If you go
What: Fast to Fight Hunger and Bollywood Movie Night
When: Thursday, 6:30 p.m.
Where: Benson, Room 180
Cost: Free, donations accepted
University of Colorado senior Rasheed Lawal hasn't had much to eat for the last month.
Despite the many offerings by co-workers and students on campus, Lawal has refrained from eating or drinking anything during sunlight hours since Aug. 11, the beginning of Ramadan.
"It's about self-restraint and sacrificing for a greater good," said Lawal, president of CU's Muslim Student Association. "It's difficult sometimes, but that's what it's about: Giving up something I'm accustomed to for God."
Like Lawal, Muslims across the world, including several CU students, will continue to fast between sunrise and sunset until the end of the month-long celebration on Sept. 9.
In honor of the holiday, CU's Muslim Student Association and South Asian Student Association are inviting fellow Buffs to join them for a fundraiser Thursday. The first "Fast to Fight Hunger" event will raise money for the Boulder Shelter for the Homeless and Voices of the Civil Society, a nonprofit aiding disaster relief in Pakistan.
"At the end of Ramadan a lot of our families donate a percentage of our income to a charity," Lawal said. "This is our way of giving back to our community, both locally and across the world."
Organizers are suggesting that students skip one meal Thursday and donate the money they would have spent. The group will have a booth set up by the University Memorial Center fountains from 11 a.m. to 2 p.m. for donations.
Members are encouraging students of all faiths to participate.
"Good is good," Lawal said. "It doesn't have anything to do with our faith. It's just about giving back and doing something good, and I think everyone can get behind that."
Thursday night's fundraiser will begin with a screening of the Bollywood film "3 Idiots," but organizers expect the breaking-of-fast dinner, which starts at 7:30 p.m., will be the main attraction.
"I've been on campus for a while now, and free food is the best way to get students interested in an event," said CU senior Amana Malik, a member of the Muslim Student Association. "Free food is the No. 1 draw for students."

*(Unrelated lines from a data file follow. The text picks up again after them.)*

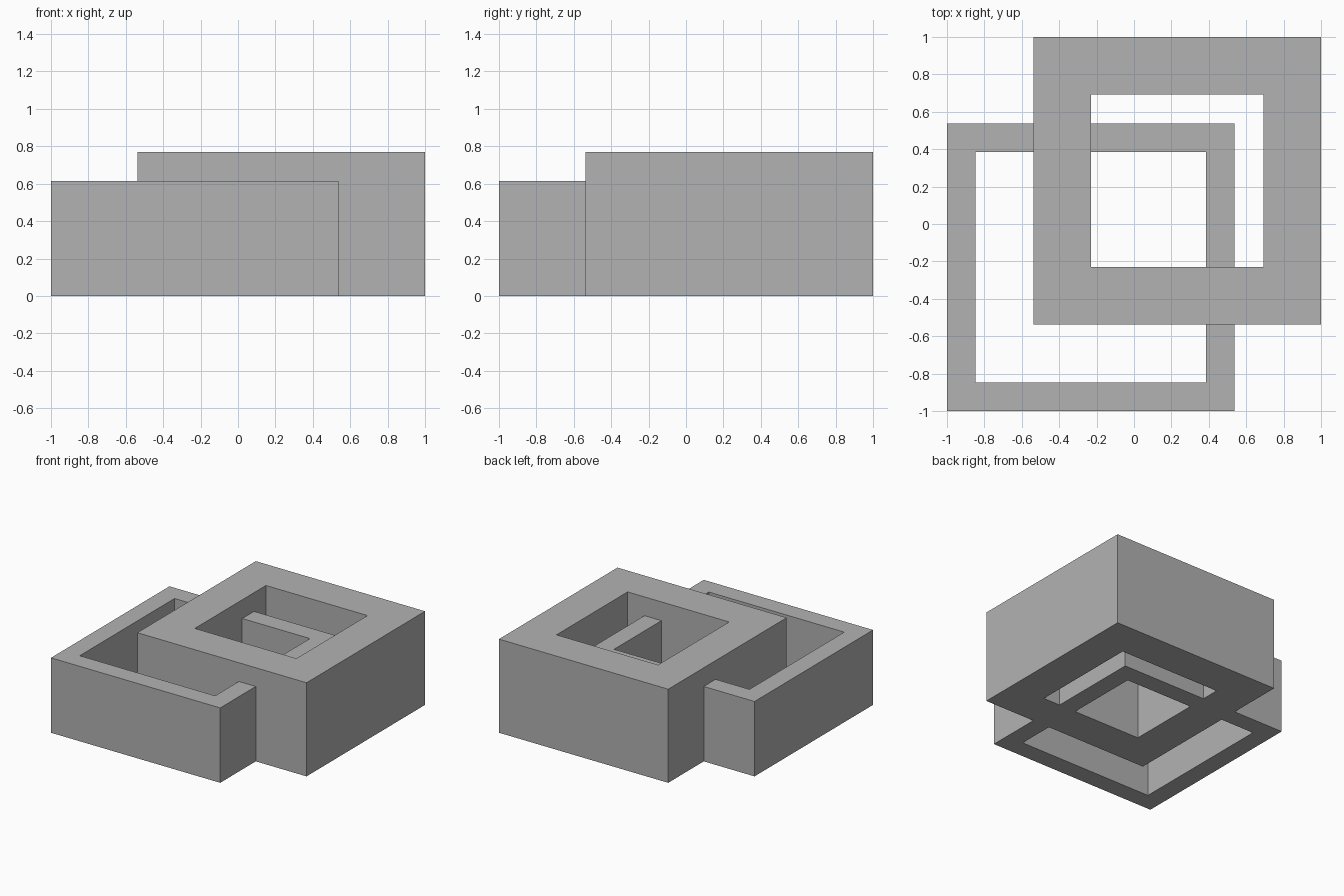
import bpy
import bmesh

cube = bpy.data.objects.get("Cube")
if cube:
    bpy.data.objects.remove(cube, do_unlink=True)

UNIT = 2 / 13  # design module: the whole model is 13 modules wide

grey = bpy.data.materials.new("plain grey")
grey.use_nodes = True
colour = (0.448, 0.448, 0.448, 1)
grey.diffuse_color = colour
grey.node_tree.nodes["Principled BSDF"].inputs["Base Color"].default_value = colour


def square(bm, centre, half, z):
    """Four corner vertices of a horizontal square."""
    return [bm.verts.new((centre + sx * half, centre + sy * half, z))
            for sx, sy in ((-1, -1), (1, -1), (1, 1), (-1, 1))]


def square_frame(name, centre, size, wall, height):
    """Open square tube standing on the ground."""
    bm = bmesh.new()
    half = size / 2
    outer_low, outer_top = (square(bm, centre, half, z) for z in (0, height))
    inner_low, inner_top = (square(bm, centre, half - wall, z) for z in (0, height))
    rings = [outer_low, outer_top, inner_top, inner_low]
    for a, b in zip(rings, rings[1:] + rings[:1]):
        for i in range(4):
            j = (i + 1) % 4
            bm.faces.new((a[i], a[j], b[j], b[i]))
    bmesh.ops.recalc_face_normals(bm, faces=bm.faces)
    mesh = bpy.data.meshes.new(name)
    bm.to_mesh(mesh)
    bm.free()
    mesh.materials.append(grey)
    obj = bpy.data.objects.new(name, mesh)
    bpy.context.collection.objects.link(obj)
    return obj


# Thin low frame at the front right, thick tall frame at the back left
frames = square_frame("interlocked_frames", -1.5 * UNIT, 10 * UNIT, UNIT, 4 * UNIT)
tall = square_frame("tall_frame", 1.5 * UNIT, 10 * UNIT, 2 * UNIT, 5 * UNIT)

# Merge both frames into one solid
union = frames.modifiers.new("union", 'BOOLEAN')
union.operation = 'UNION'
union.solver = 'EXACT'
union.object = tall
bpy.context.view_layer.objects.active = frames
bpy.ops.object.modifier_apply(modifier=union.name)
bpy.data.objects.remove(tall, do_unlink=True)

The Shish Kabob Grill and Tandoori Grill in Boulder will donate food for the feast, but students are still looking for local restaurants to participate. For more information, e-mail email@example.com.
Whether it's the free food, the fundraising or social aspects of the event that bring students together, organizers said they're excited to help students explore different cultures.
"A lot of students know it's Ramadan," Lawal said. "They know we're fasting, but most don't know why. This is our chance to explain what we are doing and who we are to other students."
Members said they also hope to change some of the misconceptions that students have of their religion and their culture.
Ramadan is a time of reflection to help Muslims realize their place in life, Lawal said. It is often a time of realization when many find contentment in being better off than some and yet worse off than others. It is something to be thankful for and a humbling experience for most, he said.